• [REQUIRED ACTION] Retype, word for word, the lines from the first line of the entries through the line that holds "g.computeVertexNormals();"; leave out the pictures.

• [RECORDS SUPPLIED]
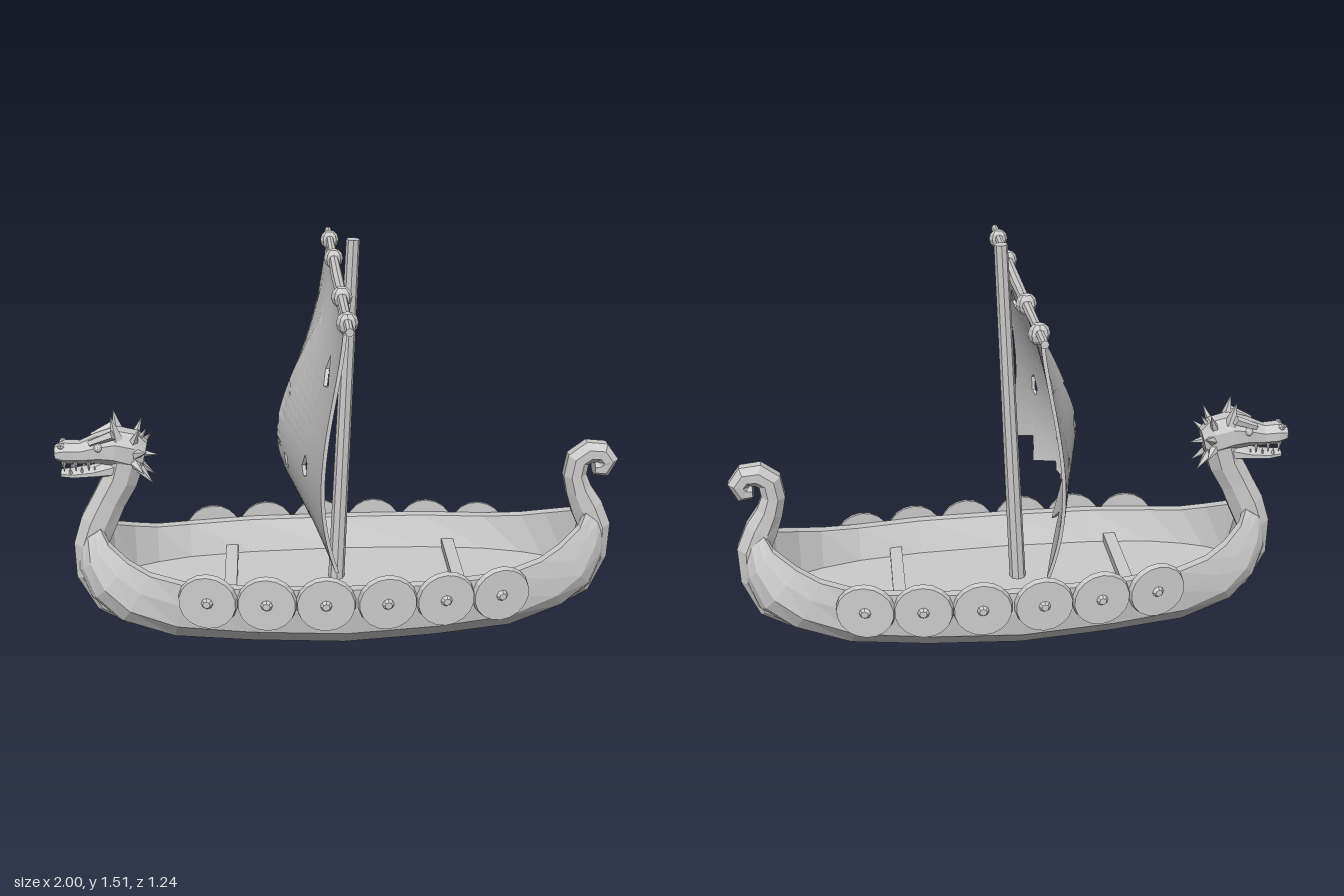
import * as THREE from 'three';

const mat = new THREE.MeshStandardMaterial({ color: 0xcccccc, flatShading: true, side: THREE.DoubleSide });
const V = (x, y, z) => new THREE.Vector3(x, y, z);

function mesh(name, geometry, parent) {
  const m = new THREE.Mesh(geometry, mat);
  m.name = name;
  parent.add(m);
  return m;
}

function fromTriangles(points) {
  const g = new THREE.BufferGeometry().setFromPoints(points);
  g.computeVertexNormals();
  return g;
}

// Skin a list of equal-length rings and close both ends
function loft(rings) {
  const pts = [], n = rings[0].length;
  for (let i = 0; i < rings.length - 1; i++) {
    for (let j = 0; j < n; j++) {
      const k = (j + 1) % n, A = rings[i], B = rings[i + 1];
      pts.push(A[j], A[k], B[k], A[j], B[k], B[j]);
    }
  }
  const cap = (ring, flip) => {
    const c = ring.reduce((s, p) => s.add(p), V(0, 0, 0)).divideScalar(n);
    ring.forEach((p, j) => {
      const q = ring[(j + 1) % n];
      pts.push(c, flip ? q : p, flip ? p : q);
    });
  };
  cap(rings[0], true);
  cap(rings[rings.length - 1], false);
  return fromTriangles(pts);
}

// Sweep an ellipse along stations [x, y, in-plane radius, z radius]
function sweep(stations, sides = 8) {
  return loft(stations.map(([x, y, r, rz], i) => {
    const a = stations[Math.max(i - 1, 0)], b = stations[Math.min(i + 1, stations.length - 1)];
    const t = V(b[0] - a[0], b[1] - a[1], 0).normalize();
    return Array.from({ length: sides }, (_, j) => {
      const th = ((j + 0.5) / sides) * Math.PI * 2, c = Math.cos(th) * r * 1.06;
      return V(x - t.y * c, y + t.x * c, Math.sin(th) * rz * 1.06);
    });
  }));
}

// Tapered rod between two points
function rod(name, from, to, r0, r1, sides, parent) {
  const d = to.clone().sub(from);
  const m = mesh(name, new THREE.CylinderGeometry(r1, r0, d.length(), sides), parent);
  m.position.copy(from).add(to).multiplyScalar(0.5);
  m.quaternion.setFromUnitVectors(V(0, 1, 0), d.normalize());
  return m;
}

// Hull stations: keel x, y, then gunwale x, y, half width
const STATIONS = [
  [-0.95, 0.42, -0.86, 0.48, 0.05], [-0.96, 0.3, -0.83, 0.44, 0.1], [-0.925, 0.19, -0.76, 0.4, 0.16],
  [-0.83, 0.095, -0.68, 0.37, 0.205], [-0.62, 0.03, -0.56, 0.355, 0.25], [-0.33, 0.015, -0.33, 0.35, 0.285],
  [0, 0, 0, 0.345, 0.3], [0.33, 0.015, 0.33, 0.35, 0.285], [0.62, 0.035, 0.56, 0.355, 0.25],
  [0.83, 0.1, 0.7, 0.38, 0.2], [0.94, 0.18, 0.78, 0.41, 0.155], [0.98, 0.3, 0.86, 0.45, 0.09],
  [0.98, 0.42, 0.89, 0.49, 0.045],
];

function hullGeometry() {
  return loft(STATIONS.map(([kx, ky, sx, sy, w], i) => {
    const end = i === 0 || i === STATIONS.length - 1;
    const deckY = end ? sy - 0.02 : 0.235;
    // outer side from keel to gunwale, then the inner wall down to the deck
    const half = [[0.36, 0.1], [0.68, 0.23], [0.95, 0.47], [1, 0.75], [1, 1]].map(
      ([f, g]) => [kx + (sx - kx) * g, ky + (sy - ky) * g, w * f]);
    half.push([sx, sy, Math.max(w - 0.032, 0.02)], [sx, deckY, w * 0.73]);
    return [V(kx, ky, 0), ...half.map(([x, y, z]) => V(x, y, -z)), V(sx, deckY, 0),
      ...half.reverse().map(([x, y, z]) => V(x, y, z))];
  }));
}

// Torn sail: outline with holes, split finely, then bellied forward
function sailGeometry() {
  const edge = [[0.04, 0.645], [0.07, 0.665], [0.225, 0.595], [0.305, 0.662], [0.545, 0.555],
    [0.552, 0.95], [0.545, 1.2], [0.53, 1.35]];
  const flip = (a) => a.map(([z, y]) => [-z, y]).reverse();
  const toPts = (a) => a.map(([z, y]) => new THREE.Vector2(z, y));
  const shape = new THREE.Shape(toPts([...edge, [0, 1.355], ...flip(edge)]));
  const holes = [
    [[0.45, 1.155], [0.365, 1.23], [0.35, 1.18], [0.39, 1.137]],
    [[0.385, 0.87], [0.36, 0.89], [0.33, 0.84], [0.345, 0.81], [0.38, 0.82]],
    [[0.127, 0.78], [0.09, 0.785], [0.09, 0.735], [0.118, 0.73]],
  ];
  for (const h of holes) shape.holes.push(new THREE.Path(toPts(h)), new THREE.Path(toPts(flip(h))));

  const flat = new THREE.ExtrudeGeometry(shape, { depth: 0.012, bevelEnabled: false });
  const p = (flat.index ? flat.toNonIndexed() : flat).attributes.position;
  let tri = Array.from({ length: p.count }, (_, i) => new THREE.Vector3().fromBufferAttribute(p, i));
  const mid = (a, b) => a.clone().lerp(b, 0.5);
  for (let pass = 0; pass < 3; pass++) {
    const next = [];
    for (let i = 0; i < tri.length; i += 3) {
      const [a, b, c] = tri.slice(i, i + 3), ab = mid(a, b), bc = mid(b, c), ca = mid(c, a);
      next.push(a, ab, ca, ab, b, bc, ca, bc, c, ab, bc, ca);
    }
    tri = next;
  }
  return fromTriangles(tri.map((q) => {
    const u = Math.max(0, (1.355 - q.y) / 0.8);
    const belly = 0.09 + 0.13 * (1 - Math.abs(q.x) / 0.55);
    const x = -0.02 + 0.03 * u - belly * Math.sin(0.5 * Math.PI * Math.pow(u / 0.69, 1.25));
    return V(x - 0.006 + q.z, q.y, -q.x);
  }));
}

function addHead(parent) {
  const head = new THREE.Group();
  head.name = 'dragonHead';
  parent.add(head);
  mesh('skull', sweep([[-0.69, 0.75, 0.045, 0.035], [-0.73, 0.76, 0.075, 0.052], [-0.79, 0.78, 0.07, 0.06],
    [-0.85, 0.775, 0.052, 0.052], [-0.91, 0.762, 0.04, 0.04], [-0.965, 0.765, 0.04, 0.043],
    [-1, 0.762, 0.025, 0.03]]), head);
  mesh('lowerJaw', sweep([[-0.79, 0.705, 0.035, 0.045], [-0.87, 0.69, 0.018, 0.04],
    [-0.94, 0.684, 0.014, 0.037], [-0.985, 0.684, 0.012, 0.025]]), head);
  for (const s of [-1, 1]) {
    const eye = mesh('eye', new THREE.IcosahedronGeometry(0.016, 1), head);
    eye.position.set(-0.845, 0.795, s * 0.045);
    rod('brow', V(-0.875, 0.808, s * 0.035), V(-0.79, 0.845, s * 0.052), 0.012, 0.018, 5, head);
    const nostril = mesh('nostril', new THREE.IcosahedronGeometry(0.014, 0), head);
    nostril.position.set(-0.975, 0.795, s * 0.022);
    for (const x of [-0.97, -0.93, -0.885]) {
      rod('upperTooth', V(x, 0.738, s * 0.028), V(x, 0.702, s * 0.028), 0.009, 0.001, 4, head);
      rod('lowerTooth', V(x + 0.02, 0.688, s * 0.026), V(x + 0.02, 0.716, s * 0.026), 0.008, 0.001, 4, head);
    }
    // horns and the ruff of spikes
    rod('horn', V(-0.78, 0.82, s * 0.03), V(-0.795, 0.905, s * 0.036), 0.024, 0.001, 5, head);
    for (const [x, y, z] of [[-0.7, 0.865, 0.055], [-0.675, 0.79, 0.085], [-0.69, 0.71, 0.085], [-0.665, 0.655, 0.04]])
      rod('spike', V(-0.75, 0.745, 0).lerp(V(x, y, s * z), 0.35), V(x, y, s * z), 0.022, 0.001, 5, head);
  }
  for (const [x, y] of [[-0.68, 0.845], [-0.645, 0.745]])
    rod('spike', V(-0.74, 0.76, 0), V(x, y, 0), 0.026, 0.001, 5, head);
}

export function createModel() {
  const ship = new THREE.Group();
  ship.name = 'longship';

  mesh('hull', hullGeometry(), ship);
  mesh('sternPost', sweep([[0.8, 0.1, 0.025, 0.02], [0.9, 0.175, 0.04, 0.03], [0.945, 0.3, 0.045, 0.038],
    [0.935, 0.42, 0.058, 0.045], [0.9, 0.5, 0.058, 0.045], [0.865, 0.57, 0.047, 0.042],
    [0.847, 0.63, 0.042, 0.04], [0.855, 0.69, 0.043, 0.04], [0.893, 0.718, 0.043, 0.04],
    [0.938, 0.715, 0.04, 0.04], [0.96, 0.685, 0.04, 0.04], [0.945, 0.655, 0.04, 0.036],
    [0.915, 0.655, 0.025, 0.034]]), ship);
  mesh('bowPost', sweep([[-0.78, 0.085, 0.025, 0.02], [-0.87, 0.155, 0.035, 0.03], [-0.92, 0.28, 0.045, 0.038],
    [-0.905, 0.4, 0.06, 0.045], [-0.87, 0.49, 0.065, 0.046], [-0.825, 0.58, 0.06, 0.045],
    [-0.78, 0.66, 0.062, 0.048], [-0.755, 0.74, 0.065, 0.05]]), ship);
  addHead(ship);

  // Cross beams on the deck
  for (const x of [-0.405, 0.425])
    mesh('crossBeam', new THREE.BoxGeometry(0.045, 0.035, 0.42), ship).position.set(x, 0.25, 0);

  // Shields along both sides, turned to follow the hull
  for (const side of [-1, 1]) {
    [-0.48, -0.275, -0.07, 0.145, 0.35, 0.55].forEach((x, i) => {
      const shield = new THREE.Group();
      shield.name = 'shield';
      shield.position.set(x, 0.302 - i * 0.002, side * (0.311 - 0.155 * x * x));
      shield.rotation.y = Math.atan2(0.31 * x, side);
      mesh('shieldBoard', new THREE.CylinderGeometry(0.1, 0.105, 0.02, 18), shield).rotation.x = Math.PI / 2;
      const boss = mesh('shieldBoss', new THREE.CylinderGeometry(0.013, 0.022, 0.012, 8), shield);
      boss.rotation.x = Math.PI / 2;
      boss.position.z = 0.015;
      ship.add(shield);
    });
  }

  // Mast, yard with lashings, and sail
  rod('mast', V(-0.018, 0.22, 0), V(0.04, 1.505, 0), 0.03, 0.023, 8, ship);
  for (const s of [-1, 1]) {
    rod('yard', V(-0.012, 1.372, 0), V(-0.012, 1.386, s * 0.62), 0.02, 0.013, 8, ship);
    for (const z of [0.235, 0.505]) {
      const lash = mesh('lashing', new THREE.SphereGeometry(0.036, 8, 6), ship);
      lash.position.set(-0.012, 1.378, s * z);
      lash.scale.set(0.95, 1, 0.78);
    }
  }
  mesh('sail', sailGeometry(), ship);
  return ship;
}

• [ANSWER TO THE EXERCISE]
import * as THREE from 'three';

const mat = new THREE.MeshStandardMaterial({ color: 0xcccccc, flatShading: true, side: THREE.DoubleSide });
const V = (x, y, z) => new THREE.Vector3(x, y, z);

function mesh(name, geometry, parent) {
  const m = new THREE.Mesh(geometry, mat);
  m.name = name;
  parent.add(m);
  return m;
}

function fromTriangles(points) {
  const g = new THREE.BufferGeometry().setFromPoints(points);
  g.computeVertexNormals();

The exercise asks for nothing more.